* YOUR OBJECTIVE
In the material below, some lines carry "pairs". Copy each such line.

* EXERCISE MATERIAL
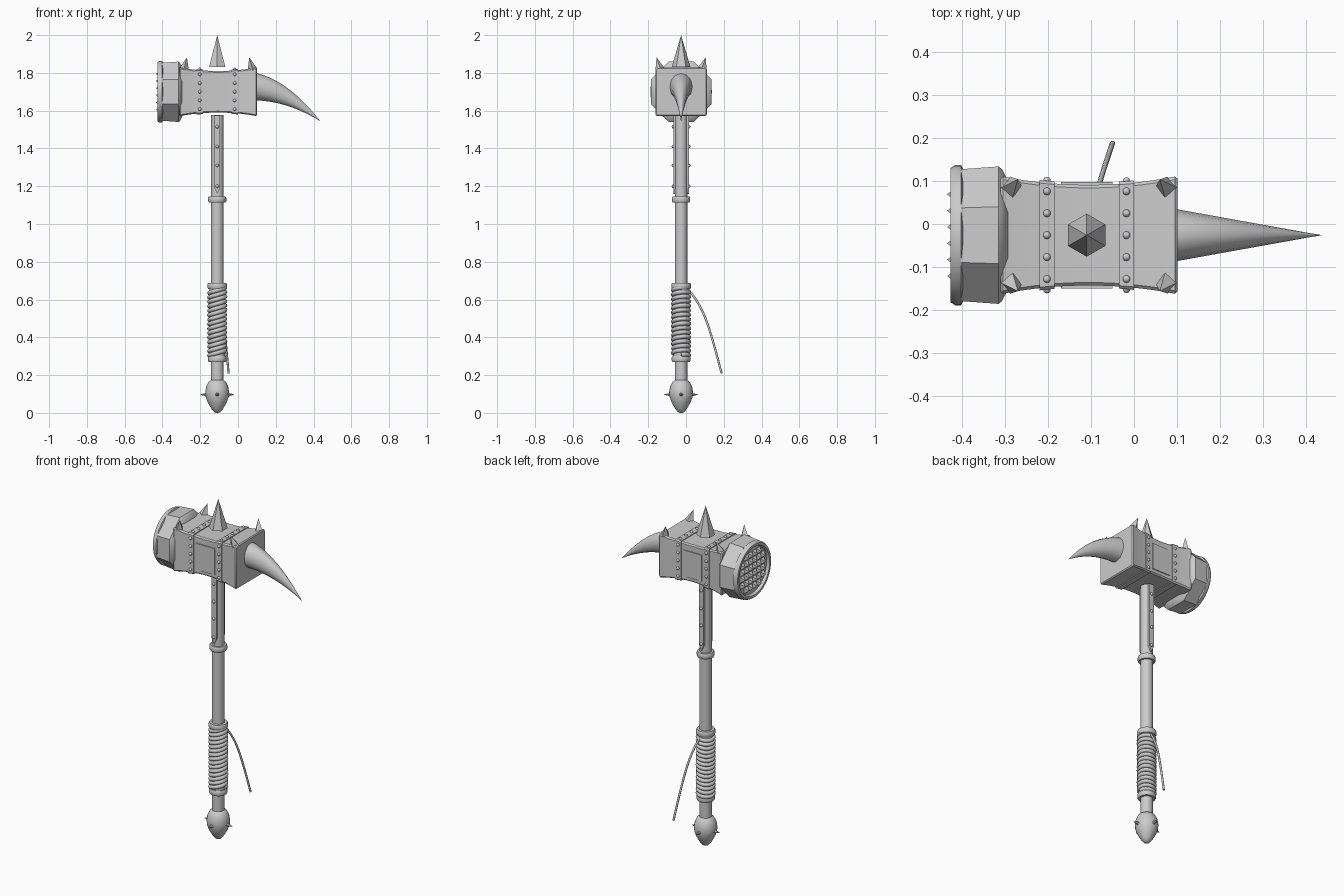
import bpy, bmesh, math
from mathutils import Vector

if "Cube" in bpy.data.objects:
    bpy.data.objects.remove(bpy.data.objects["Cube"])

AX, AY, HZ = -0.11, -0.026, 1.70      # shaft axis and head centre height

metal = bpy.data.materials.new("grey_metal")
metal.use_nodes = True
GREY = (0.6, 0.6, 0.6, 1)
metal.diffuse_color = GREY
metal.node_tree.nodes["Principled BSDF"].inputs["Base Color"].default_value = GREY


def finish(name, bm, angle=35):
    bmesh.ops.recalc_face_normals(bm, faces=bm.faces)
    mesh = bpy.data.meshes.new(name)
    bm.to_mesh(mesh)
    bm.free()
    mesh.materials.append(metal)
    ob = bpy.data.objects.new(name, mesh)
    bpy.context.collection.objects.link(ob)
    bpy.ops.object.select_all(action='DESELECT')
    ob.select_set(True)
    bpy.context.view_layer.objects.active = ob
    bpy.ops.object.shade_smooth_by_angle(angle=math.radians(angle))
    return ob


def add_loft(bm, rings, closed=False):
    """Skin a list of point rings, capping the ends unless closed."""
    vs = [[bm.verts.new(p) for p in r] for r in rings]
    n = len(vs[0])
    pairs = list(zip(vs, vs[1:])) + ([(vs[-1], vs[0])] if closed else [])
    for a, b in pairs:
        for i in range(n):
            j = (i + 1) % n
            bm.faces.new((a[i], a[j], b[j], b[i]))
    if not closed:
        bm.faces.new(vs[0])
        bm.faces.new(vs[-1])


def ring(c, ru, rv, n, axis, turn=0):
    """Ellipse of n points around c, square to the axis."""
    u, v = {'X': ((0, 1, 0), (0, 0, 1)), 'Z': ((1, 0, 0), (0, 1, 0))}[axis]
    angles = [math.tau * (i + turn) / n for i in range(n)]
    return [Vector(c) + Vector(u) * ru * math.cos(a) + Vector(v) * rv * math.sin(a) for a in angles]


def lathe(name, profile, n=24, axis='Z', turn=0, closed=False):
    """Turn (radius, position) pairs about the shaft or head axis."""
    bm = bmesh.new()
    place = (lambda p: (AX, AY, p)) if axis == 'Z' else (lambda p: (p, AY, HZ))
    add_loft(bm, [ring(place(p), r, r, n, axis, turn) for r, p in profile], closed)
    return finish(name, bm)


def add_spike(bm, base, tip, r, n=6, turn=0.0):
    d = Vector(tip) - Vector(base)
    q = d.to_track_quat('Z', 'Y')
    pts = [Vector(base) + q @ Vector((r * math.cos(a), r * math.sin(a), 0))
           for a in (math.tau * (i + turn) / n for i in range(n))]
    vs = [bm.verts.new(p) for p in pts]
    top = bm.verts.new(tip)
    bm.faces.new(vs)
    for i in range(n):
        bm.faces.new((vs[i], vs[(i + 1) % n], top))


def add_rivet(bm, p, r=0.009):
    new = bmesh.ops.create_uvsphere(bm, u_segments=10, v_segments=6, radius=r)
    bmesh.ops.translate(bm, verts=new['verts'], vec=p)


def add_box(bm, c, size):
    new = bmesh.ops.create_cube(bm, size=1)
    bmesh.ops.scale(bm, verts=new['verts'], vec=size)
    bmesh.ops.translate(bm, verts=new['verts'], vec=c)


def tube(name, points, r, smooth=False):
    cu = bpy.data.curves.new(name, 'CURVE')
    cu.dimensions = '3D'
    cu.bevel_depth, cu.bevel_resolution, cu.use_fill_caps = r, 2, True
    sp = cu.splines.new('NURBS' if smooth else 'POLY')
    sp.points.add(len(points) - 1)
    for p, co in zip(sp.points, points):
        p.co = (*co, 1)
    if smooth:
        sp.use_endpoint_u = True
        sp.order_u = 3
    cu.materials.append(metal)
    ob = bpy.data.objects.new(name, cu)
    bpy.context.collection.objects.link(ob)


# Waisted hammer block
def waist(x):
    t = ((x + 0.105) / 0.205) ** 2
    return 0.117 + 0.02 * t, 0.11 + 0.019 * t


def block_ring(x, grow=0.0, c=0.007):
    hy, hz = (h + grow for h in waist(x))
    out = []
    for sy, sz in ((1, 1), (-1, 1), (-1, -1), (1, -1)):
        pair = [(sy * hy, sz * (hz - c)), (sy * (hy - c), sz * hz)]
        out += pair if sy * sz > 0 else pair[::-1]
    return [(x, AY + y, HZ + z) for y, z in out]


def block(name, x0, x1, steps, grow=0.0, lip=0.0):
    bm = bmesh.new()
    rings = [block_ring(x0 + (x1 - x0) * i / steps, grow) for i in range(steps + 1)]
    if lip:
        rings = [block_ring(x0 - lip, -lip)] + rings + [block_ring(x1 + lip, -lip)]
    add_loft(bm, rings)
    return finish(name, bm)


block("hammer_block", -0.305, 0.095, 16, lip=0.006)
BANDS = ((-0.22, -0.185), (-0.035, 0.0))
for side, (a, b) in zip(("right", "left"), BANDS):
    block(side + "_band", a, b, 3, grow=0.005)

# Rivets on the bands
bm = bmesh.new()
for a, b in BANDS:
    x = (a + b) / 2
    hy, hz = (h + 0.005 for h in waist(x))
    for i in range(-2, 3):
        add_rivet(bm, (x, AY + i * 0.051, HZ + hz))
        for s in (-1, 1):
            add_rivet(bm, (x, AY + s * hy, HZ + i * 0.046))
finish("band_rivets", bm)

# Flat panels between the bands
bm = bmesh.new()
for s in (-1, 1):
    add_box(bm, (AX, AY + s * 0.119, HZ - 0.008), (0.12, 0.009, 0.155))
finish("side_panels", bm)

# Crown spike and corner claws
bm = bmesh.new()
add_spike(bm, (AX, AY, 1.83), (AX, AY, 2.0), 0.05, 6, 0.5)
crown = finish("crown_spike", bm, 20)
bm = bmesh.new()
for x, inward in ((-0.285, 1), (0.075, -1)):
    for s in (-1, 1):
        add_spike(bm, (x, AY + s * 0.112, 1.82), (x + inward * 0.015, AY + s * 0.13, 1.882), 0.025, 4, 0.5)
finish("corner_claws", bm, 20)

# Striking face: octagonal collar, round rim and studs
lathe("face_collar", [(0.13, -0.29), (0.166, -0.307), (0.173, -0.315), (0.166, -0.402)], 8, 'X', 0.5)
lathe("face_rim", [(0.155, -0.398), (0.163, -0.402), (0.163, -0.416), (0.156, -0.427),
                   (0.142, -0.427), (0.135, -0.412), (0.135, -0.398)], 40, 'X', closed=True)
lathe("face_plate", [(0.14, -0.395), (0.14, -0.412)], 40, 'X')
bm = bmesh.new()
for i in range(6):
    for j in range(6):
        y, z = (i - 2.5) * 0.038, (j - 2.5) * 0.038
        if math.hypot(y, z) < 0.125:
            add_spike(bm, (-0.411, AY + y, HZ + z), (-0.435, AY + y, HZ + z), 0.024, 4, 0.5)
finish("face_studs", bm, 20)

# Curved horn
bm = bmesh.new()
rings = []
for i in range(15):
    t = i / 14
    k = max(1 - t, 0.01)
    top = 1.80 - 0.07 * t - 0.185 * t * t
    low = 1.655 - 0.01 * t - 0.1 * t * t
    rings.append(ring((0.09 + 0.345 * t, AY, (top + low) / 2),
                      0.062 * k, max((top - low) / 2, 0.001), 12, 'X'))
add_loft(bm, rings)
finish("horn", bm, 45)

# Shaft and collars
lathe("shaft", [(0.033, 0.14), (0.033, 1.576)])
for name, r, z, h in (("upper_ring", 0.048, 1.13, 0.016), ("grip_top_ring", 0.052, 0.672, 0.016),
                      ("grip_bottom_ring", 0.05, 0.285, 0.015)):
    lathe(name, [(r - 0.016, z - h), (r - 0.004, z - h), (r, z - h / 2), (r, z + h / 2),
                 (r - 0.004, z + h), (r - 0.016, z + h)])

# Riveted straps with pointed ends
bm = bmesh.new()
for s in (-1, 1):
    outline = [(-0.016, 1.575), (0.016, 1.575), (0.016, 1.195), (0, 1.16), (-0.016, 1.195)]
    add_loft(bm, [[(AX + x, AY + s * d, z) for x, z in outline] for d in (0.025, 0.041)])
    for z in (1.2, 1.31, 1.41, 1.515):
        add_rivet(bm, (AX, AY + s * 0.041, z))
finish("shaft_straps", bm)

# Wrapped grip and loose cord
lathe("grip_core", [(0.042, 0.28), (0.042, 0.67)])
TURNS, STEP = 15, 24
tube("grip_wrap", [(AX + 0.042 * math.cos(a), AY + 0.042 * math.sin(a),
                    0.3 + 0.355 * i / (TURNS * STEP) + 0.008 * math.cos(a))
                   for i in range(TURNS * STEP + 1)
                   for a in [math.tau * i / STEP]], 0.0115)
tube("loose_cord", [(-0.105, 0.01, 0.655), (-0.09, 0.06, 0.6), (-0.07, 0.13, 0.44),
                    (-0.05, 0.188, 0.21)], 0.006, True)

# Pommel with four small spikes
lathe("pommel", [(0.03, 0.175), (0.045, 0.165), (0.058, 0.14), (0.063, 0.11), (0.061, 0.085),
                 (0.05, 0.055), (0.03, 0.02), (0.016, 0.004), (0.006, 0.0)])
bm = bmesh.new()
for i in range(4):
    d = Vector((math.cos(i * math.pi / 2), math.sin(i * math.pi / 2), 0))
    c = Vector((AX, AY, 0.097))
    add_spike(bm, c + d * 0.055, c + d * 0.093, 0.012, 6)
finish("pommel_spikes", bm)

* WRITTEN SOLUTION
    pairs = list(zip(vs, vs[1:])) + ([(vs[-1], vs[0])] if closed else [])
    for a, b in pairs:
    """Turn (radius, position) pairs about the shaft or head axis."""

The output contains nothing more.